Other complications include diffuse necrotizing meningoencephalitis, ventriculitis, hydrocephalus and pneumocephalus / pneumotosis oculi, 315 with severe neurological impairment including seizures reported in 75% of cases 23 and severe delayed development in 50 % of cases.3 Our case, however, had almost normal neuro-development with normal hearing, normal vision and no seizures at 12 months of follow up.
In our case the CSF did not grow any bacteria, presumably due to prior administration of antibiotics. The organisms were isolated from the blood culture taken before the antibiotics were given and from the pus aspirated from the abscess probably because the antibiotics did not reach the bacteria within the abscess.
Isolation of an uncommon organism like C. koseri from blood and /or CSF should alert the paediatrician about the possible CNS complications and the need for serial neuroimaging to detect cerebral abscesses which can even develop early or late, some times even after treatment.27 It is not yet clear whether serial neuroimaging in first week could have been beneficial to pick up brain abscesses early in our case
The optimal treatment for C. koseri meningitis and brain abscess is not yet established. Citrobacter strains have been resistant to ampicillin/ amoxicillin/ penicillin and sensitive to third generation cephalosporins/ aminoglycosides/ moxalactam3 as was the strain isolated from this case.
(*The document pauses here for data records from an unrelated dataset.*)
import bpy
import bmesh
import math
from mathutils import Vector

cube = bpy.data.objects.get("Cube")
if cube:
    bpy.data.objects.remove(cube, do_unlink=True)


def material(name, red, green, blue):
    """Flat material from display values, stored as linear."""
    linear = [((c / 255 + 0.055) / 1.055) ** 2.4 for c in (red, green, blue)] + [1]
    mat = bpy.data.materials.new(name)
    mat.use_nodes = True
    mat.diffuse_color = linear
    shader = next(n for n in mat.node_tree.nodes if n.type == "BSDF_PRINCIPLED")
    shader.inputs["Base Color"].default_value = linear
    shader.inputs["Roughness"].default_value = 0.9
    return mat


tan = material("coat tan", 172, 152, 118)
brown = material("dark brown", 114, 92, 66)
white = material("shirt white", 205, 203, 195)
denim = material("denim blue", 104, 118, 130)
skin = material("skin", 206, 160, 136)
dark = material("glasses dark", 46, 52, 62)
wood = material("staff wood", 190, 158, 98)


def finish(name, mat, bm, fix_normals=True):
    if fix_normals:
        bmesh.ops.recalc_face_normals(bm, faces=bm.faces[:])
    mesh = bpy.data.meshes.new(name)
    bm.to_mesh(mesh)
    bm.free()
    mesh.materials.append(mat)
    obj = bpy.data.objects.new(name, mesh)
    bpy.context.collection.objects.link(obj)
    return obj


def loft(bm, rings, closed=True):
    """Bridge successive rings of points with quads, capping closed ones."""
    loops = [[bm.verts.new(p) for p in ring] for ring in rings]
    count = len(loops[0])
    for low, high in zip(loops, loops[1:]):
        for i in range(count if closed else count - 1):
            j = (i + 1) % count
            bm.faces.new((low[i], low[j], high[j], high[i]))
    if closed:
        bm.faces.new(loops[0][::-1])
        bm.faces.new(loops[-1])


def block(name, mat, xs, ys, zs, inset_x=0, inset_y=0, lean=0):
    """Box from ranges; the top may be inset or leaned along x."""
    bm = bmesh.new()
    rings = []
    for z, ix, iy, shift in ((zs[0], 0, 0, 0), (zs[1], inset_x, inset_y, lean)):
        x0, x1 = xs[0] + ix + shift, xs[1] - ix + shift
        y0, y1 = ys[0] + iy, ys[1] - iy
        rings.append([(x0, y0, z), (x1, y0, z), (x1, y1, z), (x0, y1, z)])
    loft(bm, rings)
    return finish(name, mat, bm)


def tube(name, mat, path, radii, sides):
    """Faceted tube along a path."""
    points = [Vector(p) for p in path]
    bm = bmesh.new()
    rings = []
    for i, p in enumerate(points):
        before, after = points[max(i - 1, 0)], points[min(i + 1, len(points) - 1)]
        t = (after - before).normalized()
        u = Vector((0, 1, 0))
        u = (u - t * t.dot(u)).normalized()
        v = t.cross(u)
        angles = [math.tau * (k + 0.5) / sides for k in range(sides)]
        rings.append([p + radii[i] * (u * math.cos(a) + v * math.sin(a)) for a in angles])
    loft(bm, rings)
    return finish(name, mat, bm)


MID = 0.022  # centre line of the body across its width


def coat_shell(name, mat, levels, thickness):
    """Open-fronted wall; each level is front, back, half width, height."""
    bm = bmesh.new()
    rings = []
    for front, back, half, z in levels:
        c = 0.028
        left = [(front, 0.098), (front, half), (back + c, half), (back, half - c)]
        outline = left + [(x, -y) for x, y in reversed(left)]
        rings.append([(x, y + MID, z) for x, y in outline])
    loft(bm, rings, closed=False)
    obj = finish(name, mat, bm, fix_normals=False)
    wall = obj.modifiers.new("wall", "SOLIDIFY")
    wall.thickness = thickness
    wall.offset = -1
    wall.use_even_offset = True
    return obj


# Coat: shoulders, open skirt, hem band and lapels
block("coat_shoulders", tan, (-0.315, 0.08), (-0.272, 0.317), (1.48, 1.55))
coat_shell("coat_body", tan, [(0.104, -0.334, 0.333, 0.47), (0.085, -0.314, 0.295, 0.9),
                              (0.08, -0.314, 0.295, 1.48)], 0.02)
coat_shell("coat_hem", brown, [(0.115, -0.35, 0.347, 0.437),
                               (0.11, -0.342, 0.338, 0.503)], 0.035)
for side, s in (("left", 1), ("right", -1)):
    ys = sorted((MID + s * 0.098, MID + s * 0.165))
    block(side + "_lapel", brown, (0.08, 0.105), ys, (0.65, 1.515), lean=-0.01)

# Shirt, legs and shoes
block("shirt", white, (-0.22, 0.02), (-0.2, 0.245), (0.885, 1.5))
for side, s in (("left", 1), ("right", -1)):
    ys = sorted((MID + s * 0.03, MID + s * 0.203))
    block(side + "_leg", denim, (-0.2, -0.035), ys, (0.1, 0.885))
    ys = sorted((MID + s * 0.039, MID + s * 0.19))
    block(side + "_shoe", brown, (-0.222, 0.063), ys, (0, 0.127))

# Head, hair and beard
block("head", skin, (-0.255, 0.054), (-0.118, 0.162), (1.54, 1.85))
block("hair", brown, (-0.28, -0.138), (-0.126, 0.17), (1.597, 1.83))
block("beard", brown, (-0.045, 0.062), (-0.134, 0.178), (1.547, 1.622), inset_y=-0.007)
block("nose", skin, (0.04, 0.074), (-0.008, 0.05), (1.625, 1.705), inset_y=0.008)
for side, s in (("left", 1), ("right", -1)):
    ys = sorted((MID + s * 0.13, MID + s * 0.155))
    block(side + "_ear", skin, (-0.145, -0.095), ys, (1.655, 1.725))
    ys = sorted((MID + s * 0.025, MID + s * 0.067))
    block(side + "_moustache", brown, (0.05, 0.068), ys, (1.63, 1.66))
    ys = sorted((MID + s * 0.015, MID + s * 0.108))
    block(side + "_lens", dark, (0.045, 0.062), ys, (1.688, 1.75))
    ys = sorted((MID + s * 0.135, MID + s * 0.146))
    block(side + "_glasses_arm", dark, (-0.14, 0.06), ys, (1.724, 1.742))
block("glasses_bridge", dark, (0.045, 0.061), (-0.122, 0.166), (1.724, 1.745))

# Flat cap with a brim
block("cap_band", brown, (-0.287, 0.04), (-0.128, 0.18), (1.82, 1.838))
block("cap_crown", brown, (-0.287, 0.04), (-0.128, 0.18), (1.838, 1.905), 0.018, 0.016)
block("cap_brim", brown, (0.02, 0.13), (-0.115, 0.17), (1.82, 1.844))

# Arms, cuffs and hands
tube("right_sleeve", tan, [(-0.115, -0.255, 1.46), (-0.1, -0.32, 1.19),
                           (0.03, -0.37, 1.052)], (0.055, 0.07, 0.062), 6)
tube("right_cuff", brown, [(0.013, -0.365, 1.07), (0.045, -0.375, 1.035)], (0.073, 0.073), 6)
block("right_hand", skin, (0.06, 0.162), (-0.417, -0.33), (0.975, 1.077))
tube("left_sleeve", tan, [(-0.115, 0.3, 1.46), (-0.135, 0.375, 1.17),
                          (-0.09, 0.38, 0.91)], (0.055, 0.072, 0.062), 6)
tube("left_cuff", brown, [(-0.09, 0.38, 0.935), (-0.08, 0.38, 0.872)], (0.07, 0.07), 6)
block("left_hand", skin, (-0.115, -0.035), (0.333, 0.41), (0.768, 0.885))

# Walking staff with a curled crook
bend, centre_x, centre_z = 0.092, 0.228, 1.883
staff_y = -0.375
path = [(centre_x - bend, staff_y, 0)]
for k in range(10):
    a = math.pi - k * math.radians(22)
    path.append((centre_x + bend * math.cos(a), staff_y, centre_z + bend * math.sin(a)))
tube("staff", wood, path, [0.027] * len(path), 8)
The initial choice of antibiotics in the present case was appropriate, consistent with sensitivity and the recommendations in the literature.3 These are a combination of third generation cephalosporins and aminoglycosides for a minimum of four to six weeks in the presence of abscesses, following the sterilization of the CSF,3 with aminoglycoside to be stopped after two weeks. Carbapenems are suggested as alternative antibiotics in resistant cases.10 Meropenem was used in this child, at the regional neurosurgical unit, in spite of sensitivity to third generation cephalosporins and aminoglycosides, presumably to attain maximum antibiotic concentrations in the CSF, as is the case with meropenem. For reasons of poor penetration, intrathecal and intraventricular antibiotics have been used 12 but not recommended as these have been shown to cause higher mortality,182829 the reasons for which are not clear.
The isolation of C.koseri in blood and /or CSF, as found in our patient, suggests that serious and life threatening cerebral complications such as cerebral abscesses may develop despite optimal antibiotic treatment. Regular clinical follow up, supported by early serial neuroimaging and the drainage of abscesses may open new treatment modalities for the prevention of fatal complications. There is a strong need for further investigations on the role of serial neuroimaging and the use of carbapenem antibiotics in C.koseri neonatal meningitis.